February 06, 2006

Speaking the language of the Indians' enemies

According to The Economist, Mércio Gomes, president of the Brazilian government's Indian affairs agency FUNAI, recently remarked in an interview that the Brazilian Indians have "a lot of land", and that ultimately the Supreme Court would "have to set a limit". In response, Sydney Possuelo, a well-known senior FUNAI commented that Mr Gomes "spoke the language of Indians' enemies" (Mr Possuelo was promptly fired). What did he mean, "spoke the language of"? The language spoken by most of the enemies of the Brazilian Indians is of course Portuguese. Nearly everyone in Brazil speaks it. But that isn't what he meant. What he meant is clearly that Mr Gomes was saying the sort of things that the enemies of the Brazilian Indians say. Why didn't he just say that? The two claims strike me as utterly different. Yet ‘X speaks the language of Y’ is a very common locution (there are over 79,000 raw Google-hits for "speaks the language of", and a brief glance suggests that far more are of the figurative type like "he speaks the language of small government conservatism" than of the literal type like "a caregiver who speaks the language of their child"). It is a snowclone of the most simple and basic kind, in fact. I'm puzzled by the curious indirection that this figure of speech enforces. Surely it is not linguists' pedantry to point out that the language in which you speak does not determine any of the content of what you choose to say.

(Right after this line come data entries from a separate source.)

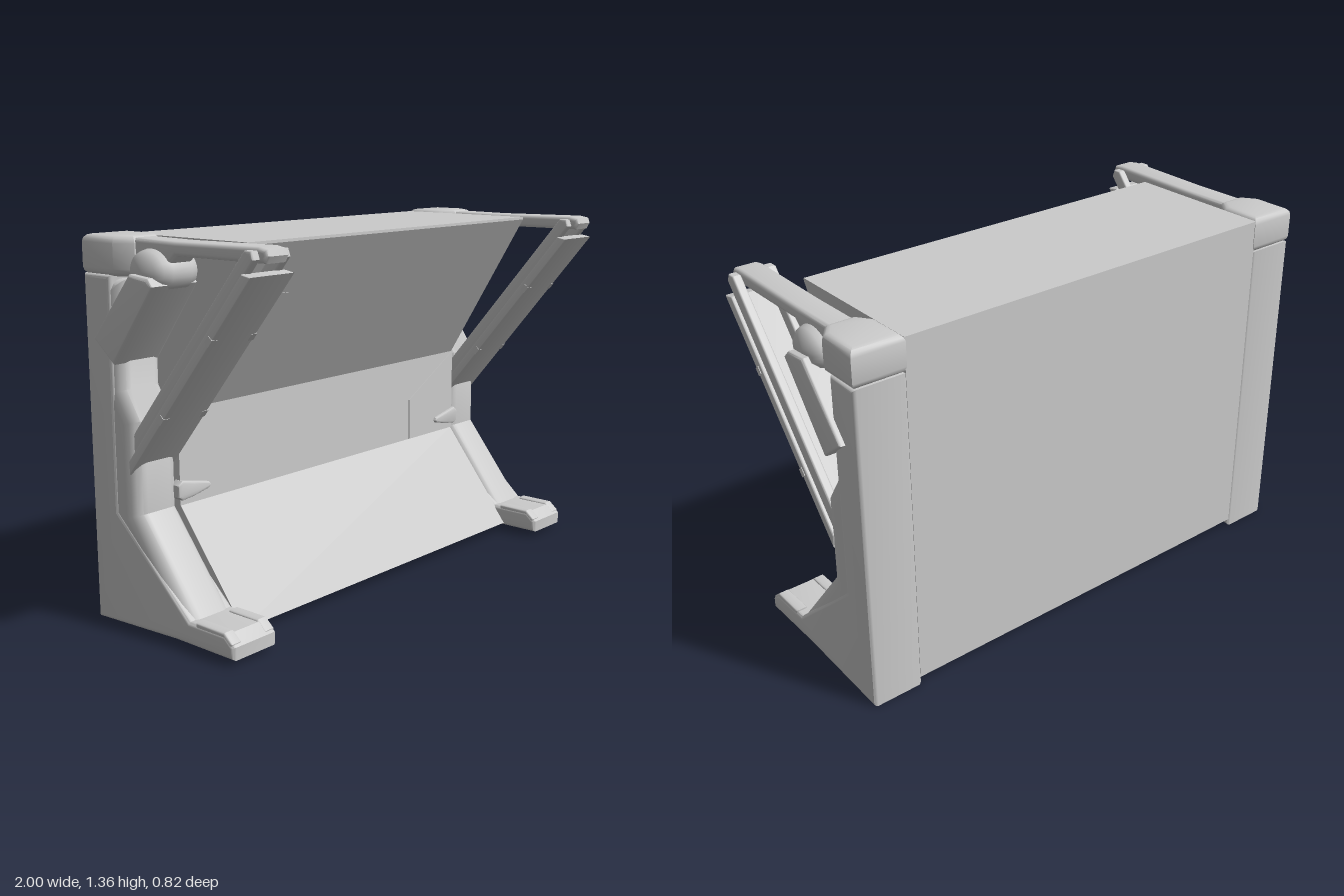
import * as THREE from 'three';
import { toCreasedNormals } from 'three/addons/utils/BufferGeometryUtils.js';

const material = new THREE.MeshStandardMaterial({ color: 0xcccccc });
const SIDE_X = 0.88;

const toShape = (pts) => new THREE.Shape(pts.map(([a, b]) => new THREE.Vector2(a, b)));

function addMesh(parent, name, geometry) {
  const mesh = new THREE.Mesh(geometry, material);
  mesh.name = name;
  parent.add(mesh);
  return mesh;
}

// Extrudes an outline, keeping its overall size when the edges are bevelled
function extrude(pts, depth, size = 0, thickness = size, segments = 3) {
  const g = new THREE.ExtrudeGeometry(toShape(pts), {
    depth: depth - 2 * thickness,
    bevelEnabled: size > 0,
    bevelSize: size,
    bevelThickness: thickness,
    bevelOffset: -size,
    bevelSegments: segments,
  });
  g.translate(0, 0, thickness - depth / 2);
  return size > 0 ? toCreasedNormals(g, 0.65) : g;
}

// Side profile in [z, y], extruded across x and centred at x
const profile = (pts, x, width, ...bevel) =>
  extrude(pts, width, ...bevel).rotateY(-Math.PI / 2).translate(x, 0, 0);

// Plan outline in [x, z], extruded upward between y0 and y1
const plan = (pts, y0, y1, ...bevel) =>
  extrude(pts.map(([x, z]) => [x, -z]), y1 - y0, ...bevel)
    .rotateX(-Math.PI / 2).translate(0, (y0 + y1) / 2, 0);

// Thin raised panel in [x, y], sheared onto a face whose depth is zAt(y)
function facePanel(pts, zAt) {
  const g = extrude(pts, 0.012);
  const p = g.attributes.position;
  for (let i = 0; i < p.count; i++) p.setZ(i, p.getZ(i) + zAt(p.getY(i)));
  g.computeVertexNormals();
  return g;
}

function createSide(s) {
  const side = new THREE.Group();
  side.name = s > 0 ? 'leftSupport' : 'rightSupport';
  const x = s * SIDE_X;

  // Upright post with its foot
  addMesh(side, 'post', profile([
    [-0.41, 0], [0, 0.02], [0.28, 0.02], [0.28, 0.065], [0.24, 0.1], [0.07, 0.1],
    [-0.275, 0.41], [-0.275, 1.225], [-0.41, 1.225],
  ], x, 0.198, 0.014));

  // Rounded ridge running up the front of the post
  addMesh(side, 'postRidge', profile([
    [-0.39, 0.04], [0.12, 0.04], [0.07, 0.11], [-0.175, 0.415], [-0.175, 0.74],
    [-0.24, 0.84], [-0.24, 1.21], [-0.39, 1.21],
  ], x, 0.19, 0.06, 0.045, 4));

  // Rounded cap on the post, narrowing toward the arm
  addMesh(side, 'postCap', plan([
    [x - 0.098, -0.41], [x + 0.098, -0.41], [x + 0.098, -0.25],
    [x + 0.055, -0.19], [x - 0.055, -0.19], [x - 0.098, -0.25],
  ], 1.22, 1.355, 0.025));

  // Arm reaching forward
  addMesh(side, 'arm', profile([
    [-0.3, 1.235], [-0.06, 1.245], [0, 1.3], [0.4, 1.302], [0.413, 1.325],
    [0.405, 1.346], [0.37, 1.352], [0, 1.347], [-0.3, 1.35],
  ], x, 0.1, 0.014));

  // Rounded pivot drum
  const drum = [[0, -0.095], [0.06, -0.092], [0.085, -0.07], [0.096, -0.04],
    [0.096, 0.04], [0.085, 0.07], [0.06, 0.092], [0, 0.095]];
  const pivot = addMesh(side, 'pivotDrum', toCreasedNormals(
    new THREE.LatheGeometry(drum.map(([r, y]) => new THREE.Vector2(r, y)), 28)
      .rotateZ(Math.PI / 2), 0.7));
  pivot.scale.y = 0.8;
  pivot.position.set(x, 1.245, -0.113);

  // Slanted block hanging from the pivot
  addMesh(side, 'slantedBlock', profile([
    [-0.035, 1.205], [-0.06, 1.23], [-0.15, 1.238], [-0.345, 1.01], [-0.245, 0.93],
  ], s * 0.9, 0.2, 0.01));

  // Pair of diagonal rails beside the arm tip
  for (const offset of [-0.066, 0.066]) {
    addMesh(side, 'diagonalRail', profile([
      [0.385, 1.315], [0.375, 1.342], [0.345, 1.342], [-0.275, 0.605], [-0.275, 0.523],
    ], x + offset, 0.034, 0.007));
  }

  // Wide plate on the front of the rails
  addMesh(side, 'diagonalPlate', profile([
    [0.388, 1.265], [0.345, 1.272], [-0.215, 0.6], [-0.21, 0.553],
  ], x, 0.192, 0.006));

  // Small clips on the plate's edges
  for (const [z, y] of [[0.197, 1.053], [-0.042, 0.768]]) {
    for (const offset of [-0.085, 0.085]) {
      const clip = addMesh(side, 'plateClip', new THREE.BoxGeometry(0.026, 0.03, 0.022));
      clip.position.set(x + offset, y, z);
      clip.rotation.x = 0.695;
    }
  }

  // Raised lips on both edges of the toe
  for (const offset of [-0.075, 0.075]) {
    addMesh(side, 'toeLip', profile([
      [0.1, 0.06], [0.27, 0.06], [0.272, 0.075], [0.235, 0.106], [0.1, 0.106],
    ], x + offset, 0.045, 0.008));
  }

  // Tapered lever pointing inward
  const lever = [[0.808, 0.487], [0.79, 0.502], [0.735, 0.49], [0.662, 0.474],
    [0.655, 0.463], [0.665, 0.453], [0.735, 0.438], [0.79, 0.432], [0.808, 0.445]];
  addMesh(side, 'lever', extrude(lever.map(([a, b]) => [s * a, b]), 0.045, 0.007)
    .translate(0, 0, -0.177));
  return side;
}

export function createModel() {
  const model = new THREE.Group();
  model.name = 'barrier';

  // Main body with a recessed, folded front
  addMesh(model, 'body', profile([
    [-0.408, 0.03], [0.125, 0.03], [-0.175, 0.41], [-0.175, 0.75],
    [0.18, 1.335], [0.18, 1.345], [-0.408, 1.345],
  ], 0, 1.572));

  // Shallow panels on the front faces
  addMesh(model, 'upperPanel', facePanel([
    [-0.785, 0.752], [-0.302, 0.752], [-0.31, 1.02], [-0.48, 1.15], [-0.785, 1.15],
  ], (y) => -0.175 + (y - 0.75) * 0.607));
  addMesh(model, 'middlePanel', facePanel([
    [0.49, 0.412], [0.785, 0.412], [0.785, 0.748], [0.49, 0.58],
  ], () => -0.175));

  model.add(createSide(1), createSide(-1));
  return model;
}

[Added later: lots of people are emailing me to say that I am being a pedant, this is a perfectly normal use of the word language, it is described in dictionaries (the Oxford English Dictionary's meaning 3.f says "Phr. to speak (talk) someone's language, to speak (talk) the same language: to have an understanding with someone through similarity of outlook and expression, to get on well with someone; to speak a different language (from someone): to have little in common (with someone)"), and so on. I don't think I'm saying anything inconsistent with all this. Note carefully, I am not saying anything here is "incorrect". No one is making a mistake. And the dictionaries are right to cover the use of "talk X's language" in the meaning "get along with X" or "have similar ideas to X". What I'm doing above is musing on how this idiomatic use got started. To me, it seems that speaking the language that you use when you say things is such a different idea from saying the sort of things you say. No argument from me about whether this is a well-established usage; it certainly is. It's just one that I don't feel the slightest bit tempted to use. It grates. Is it all right if I have that tiny little prejudice? Huh? Can I just have an aesthetic preference or two, please? Do I have to be Doctor No-Preferences-Or-Value-Judgments Serious Linguist all the frigging time? Huh?]

Posted by Geoffrey K. Pullum at February 6, 2006 09:50 AM